YOUR ASSIGNMENT:
Find the line with "from math import pi, sin, cos" and the line with "(0.62, 0.46, 0.20))" in the entries below; output exactly those two lines, every line between them, and no others.

Extracted records:
▼
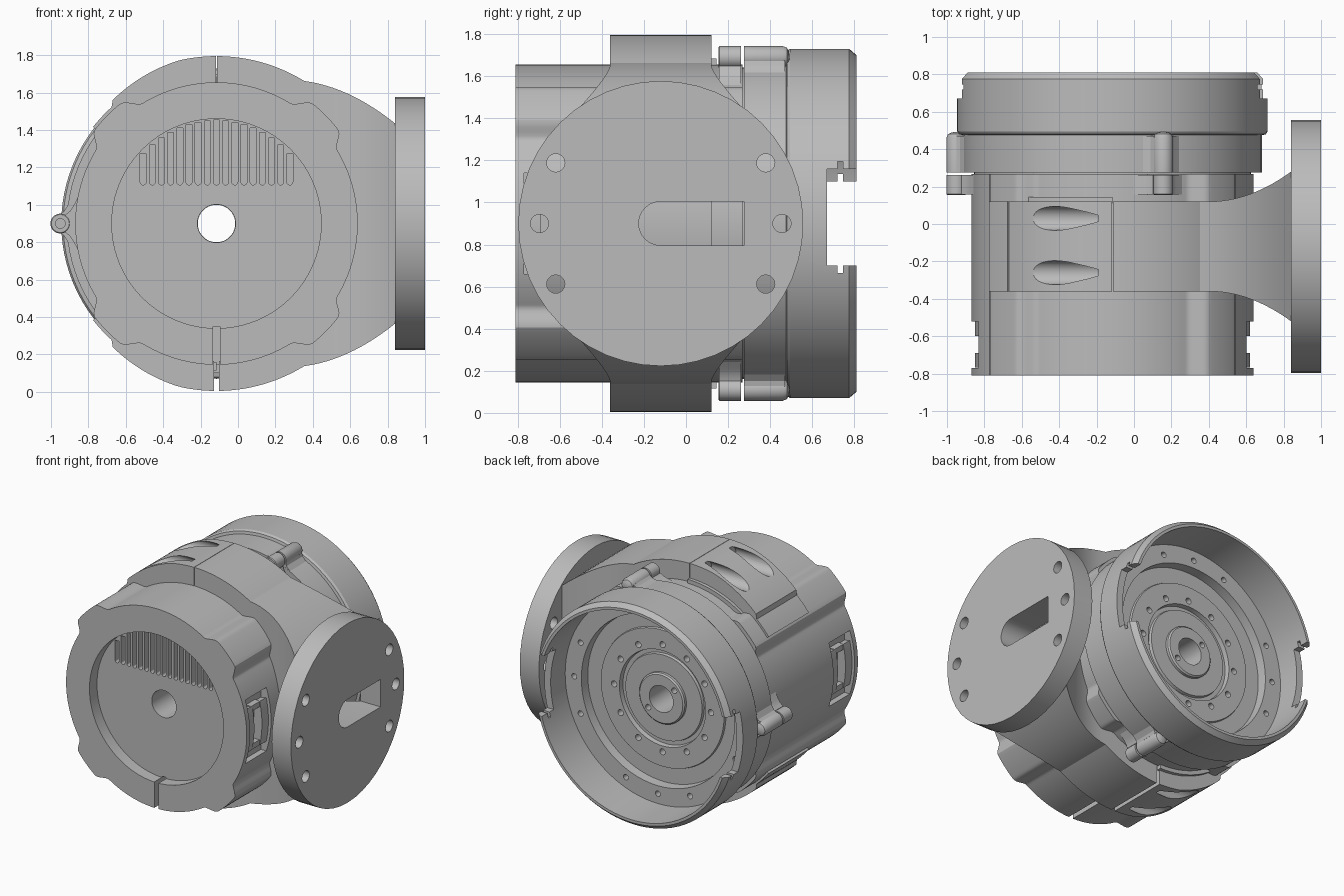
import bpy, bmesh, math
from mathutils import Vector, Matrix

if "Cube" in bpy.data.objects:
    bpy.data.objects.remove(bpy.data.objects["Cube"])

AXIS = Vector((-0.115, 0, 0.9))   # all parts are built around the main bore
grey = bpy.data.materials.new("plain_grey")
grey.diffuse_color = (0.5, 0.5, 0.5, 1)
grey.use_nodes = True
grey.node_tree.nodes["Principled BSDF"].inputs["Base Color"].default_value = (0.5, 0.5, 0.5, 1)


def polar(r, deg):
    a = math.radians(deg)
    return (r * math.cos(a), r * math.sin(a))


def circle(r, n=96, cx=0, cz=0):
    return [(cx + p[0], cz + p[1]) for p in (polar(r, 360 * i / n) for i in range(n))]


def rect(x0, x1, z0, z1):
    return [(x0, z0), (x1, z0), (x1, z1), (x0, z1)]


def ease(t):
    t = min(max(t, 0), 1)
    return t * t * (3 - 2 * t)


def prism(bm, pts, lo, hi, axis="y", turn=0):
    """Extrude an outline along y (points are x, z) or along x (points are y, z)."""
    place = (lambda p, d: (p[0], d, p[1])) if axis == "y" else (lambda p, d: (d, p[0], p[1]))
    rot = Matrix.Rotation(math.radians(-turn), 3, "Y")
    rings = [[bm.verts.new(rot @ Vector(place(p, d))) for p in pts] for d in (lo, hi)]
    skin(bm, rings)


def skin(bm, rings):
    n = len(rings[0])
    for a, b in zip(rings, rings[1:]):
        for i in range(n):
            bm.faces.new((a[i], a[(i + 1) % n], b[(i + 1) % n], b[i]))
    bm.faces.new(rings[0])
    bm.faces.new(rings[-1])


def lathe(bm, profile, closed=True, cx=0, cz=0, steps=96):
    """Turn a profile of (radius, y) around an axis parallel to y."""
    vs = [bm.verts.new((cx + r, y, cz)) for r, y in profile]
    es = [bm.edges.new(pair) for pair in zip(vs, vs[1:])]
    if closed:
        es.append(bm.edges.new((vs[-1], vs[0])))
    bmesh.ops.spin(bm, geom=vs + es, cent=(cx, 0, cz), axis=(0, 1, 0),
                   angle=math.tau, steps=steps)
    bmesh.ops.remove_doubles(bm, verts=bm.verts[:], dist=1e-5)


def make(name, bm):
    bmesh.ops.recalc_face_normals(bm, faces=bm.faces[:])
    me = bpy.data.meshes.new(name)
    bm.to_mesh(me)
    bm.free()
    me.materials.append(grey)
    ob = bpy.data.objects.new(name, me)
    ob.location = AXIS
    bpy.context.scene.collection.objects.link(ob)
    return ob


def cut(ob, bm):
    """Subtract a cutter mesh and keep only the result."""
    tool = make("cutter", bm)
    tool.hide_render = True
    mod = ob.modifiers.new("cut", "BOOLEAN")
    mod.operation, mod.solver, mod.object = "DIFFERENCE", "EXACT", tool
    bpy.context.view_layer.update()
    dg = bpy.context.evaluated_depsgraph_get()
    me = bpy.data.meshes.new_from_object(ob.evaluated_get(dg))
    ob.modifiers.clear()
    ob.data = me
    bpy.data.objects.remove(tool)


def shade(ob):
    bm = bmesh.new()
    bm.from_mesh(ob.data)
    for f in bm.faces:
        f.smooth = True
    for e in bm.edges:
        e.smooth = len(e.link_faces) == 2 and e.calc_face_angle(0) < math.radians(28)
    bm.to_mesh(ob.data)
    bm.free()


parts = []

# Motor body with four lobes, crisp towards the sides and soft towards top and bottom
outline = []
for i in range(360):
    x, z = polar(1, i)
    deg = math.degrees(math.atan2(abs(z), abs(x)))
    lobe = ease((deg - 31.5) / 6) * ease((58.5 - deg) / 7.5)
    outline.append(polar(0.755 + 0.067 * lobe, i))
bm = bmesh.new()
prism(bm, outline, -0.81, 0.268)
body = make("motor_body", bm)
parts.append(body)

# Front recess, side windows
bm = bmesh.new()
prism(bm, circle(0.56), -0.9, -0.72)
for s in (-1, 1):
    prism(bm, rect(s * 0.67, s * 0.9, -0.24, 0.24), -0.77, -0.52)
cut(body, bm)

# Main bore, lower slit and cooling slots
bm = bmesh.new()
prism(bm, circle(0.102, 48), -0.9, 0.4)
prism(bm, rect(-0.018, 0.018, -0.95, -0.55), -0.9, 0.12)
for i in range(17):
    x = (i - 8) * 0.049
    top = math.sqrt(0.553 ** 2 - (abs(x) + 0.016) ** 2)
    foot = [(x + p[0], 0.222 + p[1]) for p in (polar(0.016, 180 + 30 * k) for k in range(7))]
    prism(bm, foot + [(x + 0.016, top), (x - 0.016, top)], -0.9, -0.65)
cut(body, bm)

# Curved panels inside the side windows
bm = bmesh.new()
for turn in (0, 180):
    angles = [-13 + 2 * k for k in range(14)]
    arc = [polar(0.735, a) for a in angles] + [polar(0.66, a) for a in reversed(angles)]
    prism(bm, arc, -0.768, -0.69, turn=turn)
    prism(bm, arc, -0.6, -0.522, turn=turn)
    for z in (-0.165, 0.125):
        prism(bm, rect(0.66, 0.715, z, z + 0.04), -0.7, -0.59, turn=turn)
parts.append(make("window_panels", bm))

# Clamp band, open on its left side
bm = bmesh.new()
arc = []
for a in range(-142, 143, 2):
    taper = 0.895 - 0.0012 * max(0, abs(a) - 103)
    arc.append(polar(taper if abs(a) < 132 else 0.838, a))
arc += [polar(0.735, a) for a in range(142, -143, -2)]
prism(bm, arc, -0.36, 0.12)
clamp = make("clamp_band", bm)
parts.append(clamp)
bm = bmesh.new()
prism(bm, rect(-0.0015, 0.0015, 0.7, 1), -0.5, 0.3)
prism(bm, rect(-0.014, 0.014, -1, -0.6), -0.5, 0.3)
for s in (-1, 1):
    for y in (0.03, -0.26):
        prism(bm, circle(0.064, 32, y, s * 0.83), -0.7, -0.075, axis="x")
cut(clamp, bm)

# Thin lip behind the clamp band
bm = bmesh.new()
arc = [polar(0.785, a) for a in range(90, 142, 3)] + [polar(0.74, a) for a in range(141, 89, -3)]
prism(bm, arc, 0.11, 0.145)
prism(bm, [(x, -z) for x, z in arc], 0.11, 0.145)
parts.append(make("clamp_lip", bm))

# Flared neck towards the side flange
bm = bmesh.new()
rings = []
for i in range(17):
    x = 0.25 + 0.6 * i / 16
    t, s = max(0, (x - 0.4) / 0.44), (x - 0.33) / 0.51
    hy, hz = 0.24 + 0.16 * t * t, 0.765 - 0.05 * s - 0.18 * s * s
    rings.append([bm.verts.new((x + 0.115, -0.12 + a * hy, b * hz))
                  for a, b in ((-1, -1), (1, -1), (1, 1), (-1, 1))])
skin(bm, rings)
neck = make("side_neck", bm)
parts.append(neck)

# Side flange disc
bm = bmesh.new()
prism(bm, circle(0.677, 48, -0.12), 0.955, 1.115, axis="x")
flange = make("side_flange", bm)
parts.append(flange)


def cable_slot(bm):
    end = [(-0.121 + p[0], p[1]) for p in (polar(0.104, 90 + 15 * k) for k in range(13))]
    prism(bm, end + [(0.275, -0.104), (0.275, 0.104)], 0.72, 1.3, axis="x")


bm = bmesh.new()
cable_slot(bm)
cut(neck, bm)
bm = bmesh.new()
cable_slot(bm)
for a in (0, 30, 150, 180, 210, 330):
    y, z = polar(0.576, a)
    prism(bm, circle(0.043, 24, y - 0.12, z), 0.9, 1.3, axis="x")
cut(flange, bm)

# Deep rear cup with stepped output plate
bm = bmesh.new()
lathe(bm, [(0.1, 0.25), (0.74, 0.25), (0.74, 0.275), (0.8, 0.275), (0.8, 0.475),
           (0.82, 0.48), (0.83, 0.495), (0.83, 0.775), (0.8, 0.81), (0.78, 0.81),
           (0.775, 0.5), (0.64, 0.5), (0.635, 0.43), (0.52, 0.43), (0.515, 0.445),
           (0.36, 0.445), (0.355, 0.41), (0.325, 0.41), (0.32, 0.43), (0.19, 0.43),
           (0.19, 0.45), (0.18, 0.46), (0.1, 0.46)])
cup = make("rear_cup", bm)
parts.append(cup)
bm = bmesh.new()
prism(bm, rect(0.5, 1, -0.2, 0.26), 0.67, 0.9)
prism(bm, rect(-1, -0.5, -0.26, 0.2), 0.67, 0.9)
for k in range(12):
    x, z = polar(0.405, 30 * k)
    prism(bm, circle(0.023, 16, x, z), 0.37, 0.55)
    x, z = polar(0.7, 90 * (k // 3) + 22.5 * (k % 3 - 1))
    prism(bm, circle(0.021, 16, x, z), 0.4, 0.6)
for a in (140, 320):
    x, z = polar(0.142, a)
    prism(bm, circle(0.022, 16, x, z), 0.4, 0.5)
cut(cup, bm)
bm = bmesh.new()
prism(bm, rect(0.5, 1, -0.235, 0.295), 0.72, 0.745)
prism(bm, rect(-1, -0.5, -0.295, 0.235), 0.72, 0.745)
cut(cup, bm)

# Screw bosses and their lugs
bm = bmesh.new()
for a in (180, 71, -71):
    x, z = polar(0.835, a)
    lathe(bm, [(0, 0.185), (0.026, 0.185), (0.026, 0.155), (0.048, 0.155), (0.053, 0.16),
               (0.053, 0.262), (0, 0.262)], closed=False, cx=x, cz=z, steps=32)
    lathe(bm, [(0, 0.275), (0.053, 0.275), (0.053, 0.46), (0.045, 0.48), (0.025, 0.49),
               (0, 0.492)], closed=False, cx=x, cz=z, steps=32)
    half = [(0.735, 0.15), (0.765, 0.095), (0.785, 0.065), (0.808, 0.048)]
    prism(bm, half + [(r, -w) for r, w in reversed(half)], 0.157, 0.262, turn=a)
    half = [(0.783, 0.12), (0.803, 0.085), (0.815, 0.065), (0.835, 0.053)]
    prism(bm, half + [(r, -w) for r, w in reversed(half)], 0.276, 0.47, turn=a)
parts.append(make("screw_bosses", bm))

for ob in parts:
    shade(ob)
▲
▼
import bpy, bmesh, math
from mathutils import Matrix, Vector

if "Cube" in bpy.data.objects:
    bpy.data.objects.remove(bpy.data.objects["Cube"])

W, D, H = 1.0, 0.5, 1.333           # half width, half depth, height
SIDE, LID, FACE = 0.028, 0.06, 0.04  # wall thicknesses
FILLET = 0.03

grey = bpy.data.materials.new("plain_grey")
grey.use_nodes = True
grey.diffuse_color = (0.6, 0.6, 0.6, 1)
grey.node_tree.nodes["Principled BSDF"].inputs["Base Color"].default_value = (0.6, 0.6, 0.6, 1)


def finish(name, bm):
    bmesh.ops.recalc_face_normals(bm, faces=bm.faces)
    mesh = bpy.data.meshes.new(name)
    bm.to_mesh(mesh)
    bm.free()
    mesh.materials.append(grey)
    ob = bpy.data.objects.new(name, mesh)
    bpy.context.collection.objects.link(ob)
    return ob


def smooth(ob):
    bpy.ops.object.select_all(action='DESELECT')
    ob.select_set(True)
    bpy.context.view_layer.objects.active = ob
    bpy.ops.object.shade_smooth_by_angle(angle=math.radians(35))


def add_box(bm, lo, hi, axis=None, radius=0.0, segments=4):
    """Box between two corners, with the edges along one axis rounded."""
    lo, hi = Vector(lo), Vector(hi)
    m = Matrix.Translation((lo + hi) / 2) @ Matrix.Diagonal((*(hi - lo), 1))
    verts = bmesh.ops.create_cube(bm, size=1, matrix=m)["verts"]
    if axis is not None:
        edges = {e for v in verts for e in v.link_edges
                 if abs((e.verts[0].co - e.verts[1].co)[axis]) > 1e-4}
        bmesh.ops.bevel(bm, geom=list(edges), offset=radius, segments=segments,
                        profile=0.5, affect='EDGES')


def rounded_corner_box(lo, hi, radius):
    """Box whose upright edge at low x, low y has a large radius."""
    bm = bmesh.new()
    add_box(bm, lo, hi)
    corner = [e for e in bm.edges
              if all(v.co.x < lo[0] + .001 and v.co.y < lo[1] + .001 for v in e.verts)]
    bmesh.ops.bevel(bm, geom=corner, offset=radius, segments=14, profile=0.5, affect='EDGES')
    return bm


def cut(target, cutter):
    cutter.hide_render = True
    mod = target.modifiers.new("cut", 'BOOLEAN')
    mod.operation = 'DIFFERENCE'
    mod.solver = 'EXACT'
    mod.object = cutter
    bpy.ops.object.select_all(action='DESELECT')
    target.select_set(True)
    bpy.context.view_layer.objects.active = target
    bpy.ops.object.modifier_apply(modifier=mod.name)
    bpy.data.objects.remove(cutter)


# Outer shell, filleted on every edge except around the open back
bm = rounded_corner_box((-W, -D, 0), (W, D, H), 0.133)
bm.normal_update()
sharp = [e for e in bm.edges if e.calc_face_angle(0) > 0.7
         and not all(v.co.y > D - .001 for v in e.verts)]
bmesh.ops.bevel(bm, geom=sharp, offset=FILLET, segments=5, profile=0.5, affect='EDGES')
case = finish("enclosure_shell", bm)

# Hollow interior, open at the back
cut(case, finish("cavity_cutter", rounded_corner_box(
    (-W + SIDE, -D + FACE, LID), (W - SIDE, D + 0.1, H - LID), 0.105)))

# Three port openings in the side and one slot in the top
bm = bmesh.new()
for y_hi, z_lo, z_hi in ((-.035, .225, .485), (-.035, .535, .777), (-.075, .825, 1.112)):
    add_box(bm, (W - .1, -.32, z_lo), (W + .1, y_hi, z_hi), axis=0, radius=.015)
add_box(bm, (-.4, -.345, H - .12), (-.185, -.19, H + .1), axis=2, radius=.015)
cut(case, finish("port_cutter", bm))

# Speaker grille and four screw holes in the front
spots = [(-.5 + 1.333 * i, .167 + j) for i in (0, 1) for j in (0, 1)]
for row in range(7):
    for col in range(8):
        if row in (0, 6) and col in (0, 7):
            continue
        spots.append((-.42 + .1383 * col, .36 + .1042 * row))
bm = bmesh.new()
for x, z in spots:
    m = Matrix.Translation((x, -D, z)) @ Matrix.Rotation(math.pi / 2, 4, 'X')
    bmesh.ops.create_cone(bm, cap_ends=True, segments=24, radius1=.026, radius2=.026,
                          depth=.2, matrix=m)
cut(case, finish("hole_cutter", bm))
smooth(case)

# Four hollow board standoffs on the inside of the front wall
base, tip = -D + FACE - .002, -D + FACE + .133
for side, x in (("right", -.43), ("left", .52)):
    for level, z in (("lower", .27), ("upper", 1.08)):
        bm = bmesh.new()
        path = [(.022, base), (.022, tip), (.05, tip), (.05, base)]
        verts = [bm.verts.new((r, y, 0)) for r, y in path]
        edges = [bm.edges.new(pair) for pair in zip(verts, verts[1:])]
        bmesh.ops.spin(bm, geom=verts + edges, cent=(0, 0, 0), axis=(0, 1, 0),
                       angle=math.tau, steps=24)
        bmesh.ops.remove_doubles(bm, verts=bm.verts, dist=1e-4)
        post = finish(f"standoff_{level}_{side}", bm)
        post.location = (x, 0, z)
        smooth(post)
▲
▼
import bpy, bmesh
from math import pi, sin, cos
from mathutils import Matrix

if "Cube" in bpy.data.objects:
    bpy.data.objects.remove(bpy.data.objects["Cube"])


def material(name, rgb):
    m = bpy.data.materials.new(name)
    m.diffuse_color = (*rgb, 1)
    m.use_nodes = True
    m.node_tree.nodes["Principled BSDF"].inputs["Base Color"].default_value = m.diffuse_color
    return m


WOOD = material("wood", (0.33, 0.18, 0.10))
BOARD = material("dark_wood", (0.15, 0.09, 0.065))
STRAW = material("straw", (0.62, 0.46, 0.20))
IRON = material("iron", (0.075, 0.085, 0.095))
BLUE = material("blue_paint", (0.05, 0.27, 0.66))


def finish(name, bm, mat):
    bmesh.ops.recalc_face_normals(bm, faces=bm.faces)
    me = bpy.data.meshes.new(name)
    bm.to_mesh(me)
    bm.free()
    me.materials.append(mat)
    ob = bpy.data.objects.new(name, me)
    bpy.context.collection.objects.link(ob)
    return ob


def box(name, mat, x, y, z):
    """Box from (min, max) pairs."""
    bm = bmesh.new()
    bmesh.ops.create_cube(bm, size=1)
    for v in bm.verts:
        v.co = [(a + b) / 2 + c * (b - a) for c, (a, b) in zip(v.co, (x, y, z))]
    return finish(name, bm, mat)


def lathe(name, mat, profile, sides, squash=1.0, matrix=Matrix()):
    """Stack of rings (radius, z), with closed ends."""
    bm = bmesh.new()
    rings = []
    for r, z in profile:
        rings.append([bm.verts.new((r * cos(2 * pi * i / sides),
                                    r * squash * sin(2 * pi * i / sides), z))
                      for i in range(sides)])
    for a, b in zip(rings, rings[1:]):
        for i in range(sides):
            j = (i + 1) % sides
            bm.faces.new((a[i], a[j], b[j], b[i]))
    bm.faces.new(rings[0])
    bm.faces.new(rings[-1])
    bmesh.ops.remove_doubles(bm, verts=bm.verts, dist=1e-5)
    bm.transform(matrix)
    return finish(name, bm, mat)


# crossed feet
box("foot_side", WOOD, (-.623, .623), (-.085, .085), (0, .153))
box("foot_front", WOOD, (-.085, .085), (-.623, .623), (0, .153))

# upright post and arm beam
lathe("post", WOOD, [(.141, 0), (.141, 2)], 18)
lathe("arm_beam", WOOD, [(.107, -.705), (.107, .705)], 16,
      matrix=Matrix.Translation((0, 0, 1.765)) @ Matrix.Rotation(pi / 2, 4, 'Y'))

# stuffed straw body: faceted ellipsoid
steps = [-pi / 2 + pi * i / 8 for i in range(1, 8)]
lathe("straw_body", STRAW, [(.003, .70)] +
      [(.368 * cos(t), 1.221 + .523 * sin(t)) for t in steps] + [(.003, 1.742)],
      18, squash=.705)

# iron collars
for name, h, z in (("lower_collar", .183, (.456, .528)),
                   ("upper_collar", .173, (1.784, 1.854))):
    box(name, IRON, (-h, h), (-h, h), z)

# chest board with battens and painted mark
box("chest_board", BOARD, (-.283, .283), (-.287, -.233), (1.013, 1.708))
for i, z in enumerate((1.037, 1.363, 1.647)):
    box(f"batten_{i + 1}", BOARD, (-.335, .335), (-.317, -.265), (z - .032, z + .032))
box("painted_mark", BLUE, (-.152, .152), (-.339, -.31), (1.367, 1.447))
▲
OUTPUT OF THE TASK:
from math import pi, sin, cos
from mathutils import Matrix

if "Cube" in bpy.data.objects:
    bpy.data.objects.remove(bpy.data.objects["Cube"])


def material(name, rgb):
    m = bpy.data.materials.new(name)
    m.diffuse_color = (*rgb, 1)
    m.use_nodes = True
    m.node_tree.nodes["Principled BSDF"].inputs["Base Color"].default_value = m.diffuse_color
    return m


WOOD = material("wood", (0.33, 0.18, 0.10))
BOARD = material("dark_wood", (0.15, 0.09, 0.065))
STRAW = material("straw", (0.62, 0.46, 0.20))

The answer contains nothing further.